Posted on August 20th, 2010
Lauren B. Resnick, the founder and Director of the Institute for Learning and a Distinguished University Professor of Psychology and Cognitive Science at the University of Pittsburgh. In this video, she discusses how Accountable Talk® promotes learning.
[Video Transcript] Back in the early 90s when I first started to work on standards and instruction to standards, our goal was to provide all students with the kind of education and the level of it that once was only available to the elite and selective schools. There have always been selective schools with high levels of cognitive demand.
In the 21st Century global economy, that goal of high level education for everybody is more important than ever; it's important for individuals, it's important for the society. One of the ways to reach this goal is to engage in disciplined forms of interactive discussion. This kind of discussion has always been present in the education of elites, they've always debated ideas, defended problems, solutions, read complicated material and talked about it, but that hasn’t been done in the bulk of schools.
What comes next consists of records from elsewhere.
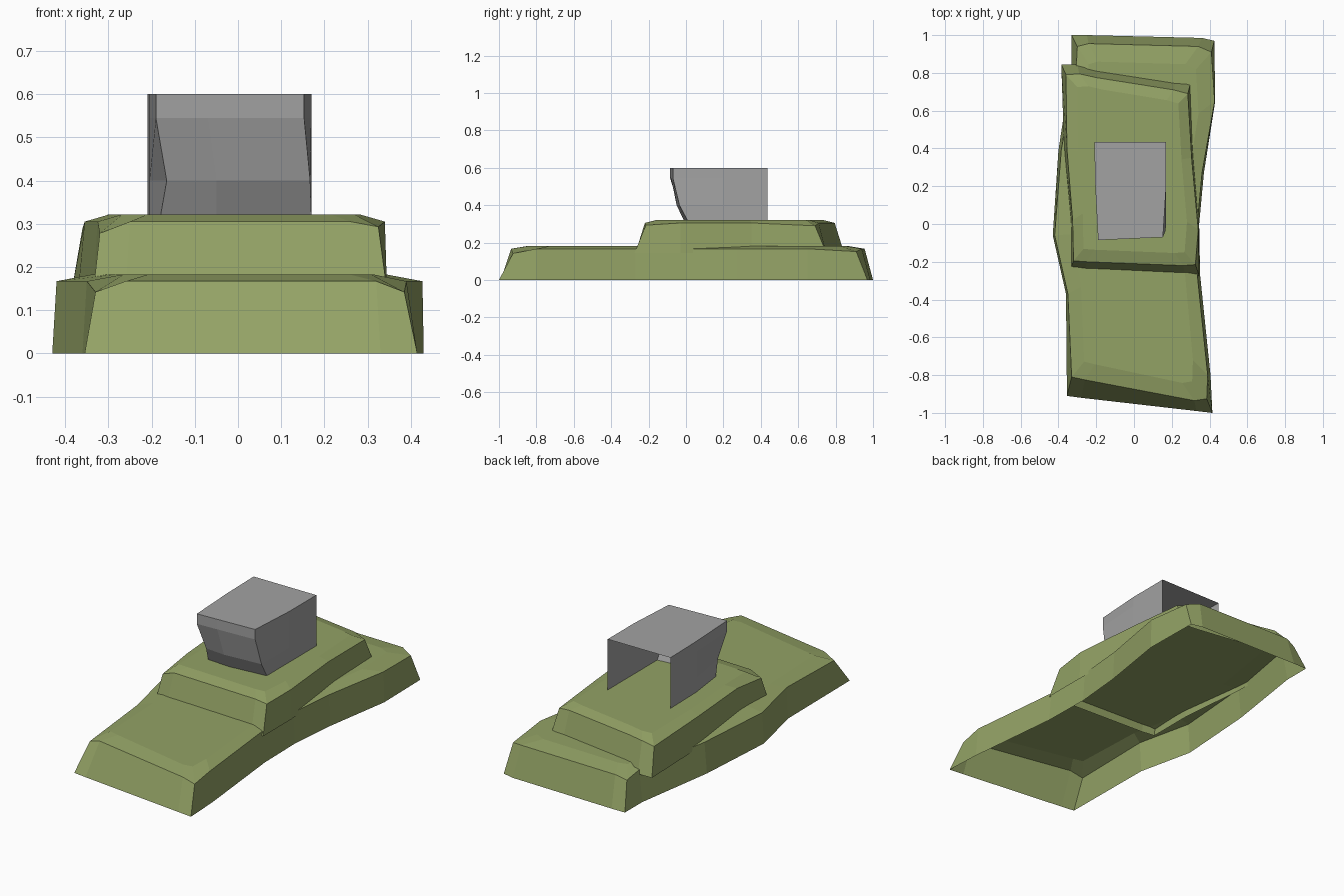
import bpy, bmesh


def material(name, rgb):
    m = bpy.data.materials.new(name)
    m.diffuse_color = (*rgb, 1)
    return m


moss = material("moss_green", (0.29, 0.36, 0.13))
stone = material("stone_grey", (0.36, 0.36, 0.36))


def finish(bm, name, mat):
    mesh = bpy.data.meshes.new(name)
    bm.to_mesh(mesh)
    bm.free()
    mesh.materials.append(mat)
    obj = bpy.data.objects.new(name, mesh)
    bpy.context.collection.objects.link(obj)
    return obj


def bridge(bm, a, b, closed=True):
    n = len(a)
    for i in range(n if closed else n - 1):
        j = (i + 1) % n
        bm.faces.new((a[i], a[j], b[j], b[i]))


def slab(name, rows, z0, z1, z2, cx, cy, kx, ky):
    """Open-bottomed slab: skirt, drooping shoulder and domed-off flat top.
    Row: base x, y, shoulder x, y, shoulder droop."""
    bm = bmesh.new()
    base = [bm.verts.new((r[0], r[1], z0)) for r in rows]
    mid = [bm.verts.new((r[2], r[3], z1 - r[4])) for r in rows]
    top = [bm.verts.new((cx + (r[2] - cx) * kx, cy + (r[3] - cy) * ky, z2))
           for r in rows]
    bridge(bm, base, mid)
    bridge(bm, mid, top)
    bm.faces.new(top)
    return finish(bm, name, moss)


# lower slab, counter-clockwise from the front left corner
slab("lower_slab", [
    (-0.355, -0.91, -0.33, -0.81, 0.025),
    (-0.28, -0.92, -0.26, -0.825, 0),
    (0.33, -0.99, 0.32, -0.935, 0),
    (0.415, -1.00, 0.385, -0.925, 0.025),
    (0.405, -0.80, 0.39, -0.80, 0),
    (0.35, -0.27, 0.335, -0.27, 0),
    (0.345, 0.00, 0.335, 0.00, 0),
    (0.37, 0.27, 0.36, 0.27, 0),
    (0.43, 0.65, 0.427, 0.65, 0),
    (0.425, 0.97, 0.41, 0.91, 0.015),
    (0.36, 0.985, 0.34, 0.94, 0),
    (-0.25, 1.00, -0.24, 0.955, 0),
    (-0.33, 1.00, -0.30, 0.94, 0.02),
    (-0.33, 0.85, -0.305, 0.84, 0),
    (-0.40, 0.39, -0.385, 0.39, 0),
    (-0.43, -0.06, -0.42, -0.06, 0),
    (-0.36, -0.37, -0.35, -0.37, 0),
], 0.0, 0.167, 0.183, 0.0, 0.0, 0.8, 0.9)

# upper slab, skirt sinking into the lower one
slab("upper_slab", [
    (-0.335, -0.235, -0.32, -0.195, 0.027),
    (-0.26, -0.245, -0.25, -0.20, 0),
    (0.27, -0.27, 0.26, -0.22, 0),
    (0.345, -0.275, 0.325, -0.215, 0.012),
    (0.345, -0.03, 0.34, -0.03, 0),
    (0.315, 0.35, 0.305, 0.35, 0),
    (0.30, 0.75, 0.285, 0.69, 0.015),
    (0.22, 0.755, 0.21, 0.71, 0),
    (-0.20, 0.82, -0.20, 0.775, 0),
    (-0.30, 0.845, -0.29, 0.795, 0),
    (-0.385, 0.845, -0.36, 0.79, 0.015),
    (-0.37, 0.40, -0.355, 0.40, 0),
    (-0.335, 0.02, -0.325, 0.02, 0),
], 0.145, 0.305, 0.322, -0.01, 0.29, 0.83, 0.87)

# grey hood: three walls and a roof, open at the back and below
bm = bmesh.new()
levels = [  # height, left x, left y, middle x, middle y, right x, right y
    (0.315, -0.18, 0.00, -0.05, -0.01, 0.17, 0.01),
    (0.40, -0.165, -0.04, -0.05, -0.05, 0.167, -0.035),
    (0.545, -0.19, -0.085, -0.07, -0.08, 0.153, -0.07),
    (0.60, -0.19, -0.085, -0.07, -0.08, 0.153, -0.07),
]
rings = []
for z, lx, ly, mx, my, rx, ry in levels:
    pts = [(-0.21, 0.435), (-0.205, 0.20), (lx, ly), (mx, my), (rx, ry),
           (0.17, 0.20), (0.17, 0.435)]
    rings.append([bm.verts.new((x, y, z)) for x, y in pts])
for a, b in zip(rings, rings[1:]):
    bridge(bm, a, b, closed=False)
bm.faces.new(rings[-1])
finish(bm, "grey_hood", stone)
So if we're going to aim for everybody learning how to be a high demand thinker, a highly proficient thinker, knowing enough to be a thinker, we're going to have to take that kind of teaching and learning into everybody's schools.
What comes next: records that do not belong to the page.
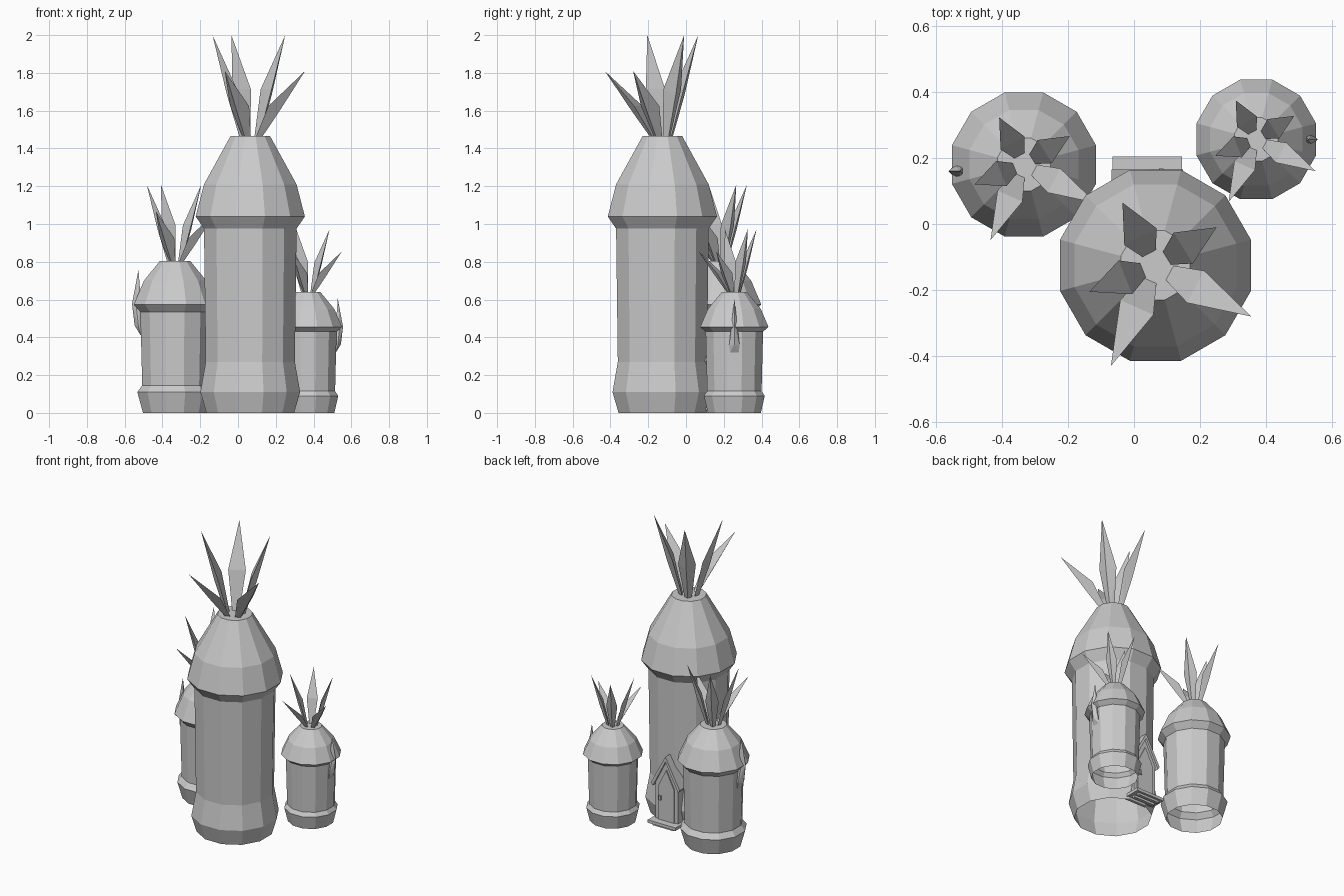
import bpy, bmesh
from math import cos, sin, pi, radians
from mathutils import Vector

cube = bpy.data.objects.get("Cube")
if cube:
    bpy.data.objects.remove(cube, do_unlink=True)

grey = bpy.data.materials.new("stone_grey")
grey.use_nodes = True
COLOUR = (0.6, 0.6, 0.6, 1)
grey.diffuse_color = COLOUR
grey.node_tree.nodes["Principled BSDF"].inputs["Base Color"].default_value = COLOUR


def finish(name, bm):
    bmesh.ops.recalc_face_normals(bm, faces=bm.faces[:])
    mesh = bpy.data.meshes.new(name)
    bm.to_mesh(mesh)
    bm.free()
    mesh.materials.append(grey)
    obj = bpy.data.objects.new(name, mesh)
    bpy.context.scene.collection.objects.link(obj)
    return obj


def tower(name, cx, cy, profile, sides=12):
    """Faceted shell, open below, from (apothem, height) pairs."""
    bm = bmesh.new()
    rings = []
    for apothem, z in profile:
        r = apothem / cos(pi / sides)
        angles = [2 * pi * (i + 0.5) / sides for i in range(sides)]
        rings.append([bm.verts.new((cx + r * cos(a), cy + r * sin(a), z)) for a in angles])
    for low, high in zip(rings, rings[1:]):
        for i in range(sides):
            j = (i + 1) % sides
            bm.faces.new((low[i], low[j], high[j], high[i]))
    bm.faces.new(rings[-1])
    finish(name, bm)


def hull(name, points):
    bm = bmesh.new()
    for p in points:
        bm.verts.new(p)
    bmesh.ops.convex_hull(bm, input=bm.verts[:])
    bmesh.ops.dissolve_limit(bm, angle_limit=radians(1), verts=bm.verts[:], edges=bm.edges[:])
    return finish(name, bm)


def prism(name, outline, y0, y1):
    """Extrude an x-z outline along y."""
    bm = bmesh.new()
    face = bm.faces.new([bm.verts.new((x, y0, z)) for x, z in outline])
    out = bmesh.ops.extrude_face_region(bm, geom=[face])
    moved = [v for v in out["geom"] if isinstance(v, bmesh.types.BMVert)]
    bmesh.ops.translate(bm, verts=moved, vec=(0, y1 - y0, 0))
    return finish(name, bm)


# Leaf tips relative to the crown centre, for the largest tower
TIPS = [(-0.135, -0.305, 0.35), (0.29, -0.155, 0.35), (0.185, 0.115, 0.54),
        (-0.1, 0.19, 0.54), (-0.2, -0.08, 0.54)]


def crown(name, cx, cy, z, s):
    centre = Vector((cx, cy, z))
    for n, t in enumerate(TIPS):
        tip = Vector(t)
        out = Vector((tip.x, tip.y, 0)).normalized()
        side = Vector((-out.y, out.x, 0))
        base = out * 0.035 + Vector((0, 0, -0.02))
        mid = base.lerp(tip, 0.35)
        mid.z = tip.z * 0.47
        local = [tip, mid + side * 0.055, mid - side * 0.055,
                 mid + out * 0.035 - Vector((0, 0, 0.03)),
                 base + side * 0.02, base - side * 0.02, base + out * 0.02]
        hull(f"{name}_leaf_{n + 1}", [centre + p * s for p in local])


# Three towers with domed tops and leaf crowns
tower("main_tower", 0.065, -0.125,
      [(0.232, 0), (0.264, 0.11), (0.236, 0.27), (0.245, 0.975),
       (0.289, 1.04), (0.245, 1.21), (0.105, 1.465)])
tower("left_tower", -0.333, 0.18,
      [(0.17, 0), (0.2, 0.11), (0.174, 0.145), (0.184, 0.535),
       (0.218, 0.575), (0.165, 0.7), (0.08, 0.805)])
tower("right_tower", 0.37, 0.256,
      [(0.14, 0), (0.161, 0.09), (0.144, 0.115), (0.152, 0.43),
       (0.181, 0.455), (0.14, 0.55), (0.066, 0.64)])
crown("main", 0.065, -0.125, 1.46, 1)
crown("left", -0.333, 0.18, 0.803, 0.75)
crown("right", 0.37, 0.256, 0.638, 0.62)


# Teardrop ornaments on the outer sides of the small towers
def teardrop(name, cx, cy, z, sign, s):
    local = [(0.255, 0, 0.46), (0.3, 0, 0.22), (0.282, 0, 0.07)]
    for w in (-1, 1):
        local += [(0.272, w * 0.025, 0.22), (0.255, w * 0.045, 0.06),
                  (0.24, w * 0.038, 0), (0.225, w * 0.03, 0.06)]
    hull(name, [(cx + sign * x * s, cy + y * s, z + h * s) for x, y, h in local])


teardrop("left_teardrop", -0.333, 0.16, 0.41, -1, 0.76)
teardrop("right_teardrop", 0.37, 0.256, 0.32, 1, 0.62)

# Pointed door at the back of the main tower
DX = 0.04


def gable(half, low, eave, apex):
    return [(DX - half, low), (DX + half, low), (DX + half, eave), (DX, apex), (DX - half, eave)]


prism("door_frame", gable(0.085, 0.03, 0.28, 0.44), 0.05, 0.15)
prism("door_panel", gable(0.06, 0.03, 0.26, 0.38), 0.15, 0.158)
for sign, label in ((-1, "right"), (1, "left")):
    prism(f"door_roof_{label}",
          [(DX, 0.44), (DX, 0.475), (DX + sign * 0.108, 0.275), (DX + sign * 0.095, 0.255)],
          0.05, 0.165)
prism("door_handle", [(DX + 0.035, 0.17), (DX + 0.05, 0.17), (DX + 0.05, 0.2), (DX + 0.035, 0.2)],
      0.15, 0.168)

# Door step on two bearers
prism("step_board", [(DX - 0.105, 0.015), (DX + 0.105, 0.015),
                     (DX + 0.105, 0.035), (DX - 0.105, 0.035)], 0.1, 0.205)
for n, y in enumerate((0.13, 0.17)):
    prism(f"step_bearer_{n + 1}", [(DX - 0.08, 0), (DX + 0.08, 0),
                                   (DX + 0.08, 0.015), (DX - 0.08, 0.015)], y, y + 0.02)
What do I mean by it? Well, Accountable Talk is talk that is orchestrated by teachers so that students learn to formulate responses to problems, interpretations of text that are correct in disciplinary terms and go beyond what was actually written there, just give back the answer you see on the page.
Why should that work? Cognitive psychology suggestions that when you explain things you learn them. And so, as Micki Chi and others have shown, when you explain to yourself why some statement in a textbook is probably true, you come to understand it, you come to learn it. You process it more deeply, you remember it for longer, you can use it for more things. It pays to press students to self-explain because they process what they're learning more deeply, they can then transfer it.
The basic idea is that the more you manipulate the pieces of knowledge, the better you understand them, the better you remember them, the more complex your memories become and the smarter you get. In an Accountable Talk classroom, many kids are explaining all the time. What does that explaining get them, or get us as educators? Students anticipate what is going to come up at the next step; they think about something internally, you can call it an internal discussion. And they build these cognitive explanations. They're always trying to understand, they're not just rehearsing, they’re not just saying back what they were told. And it's this complicated restating, putting things together, quarreling with others and also with yourself, getting it right, that's what accountable talk is.
Lauren B. Resnick, the founder and Director of the Institute for Learning and a Distinguished University Professor of Psychology and Cognitive Science at the University of Pittsburgh.
More information on Lauren B. Resnick.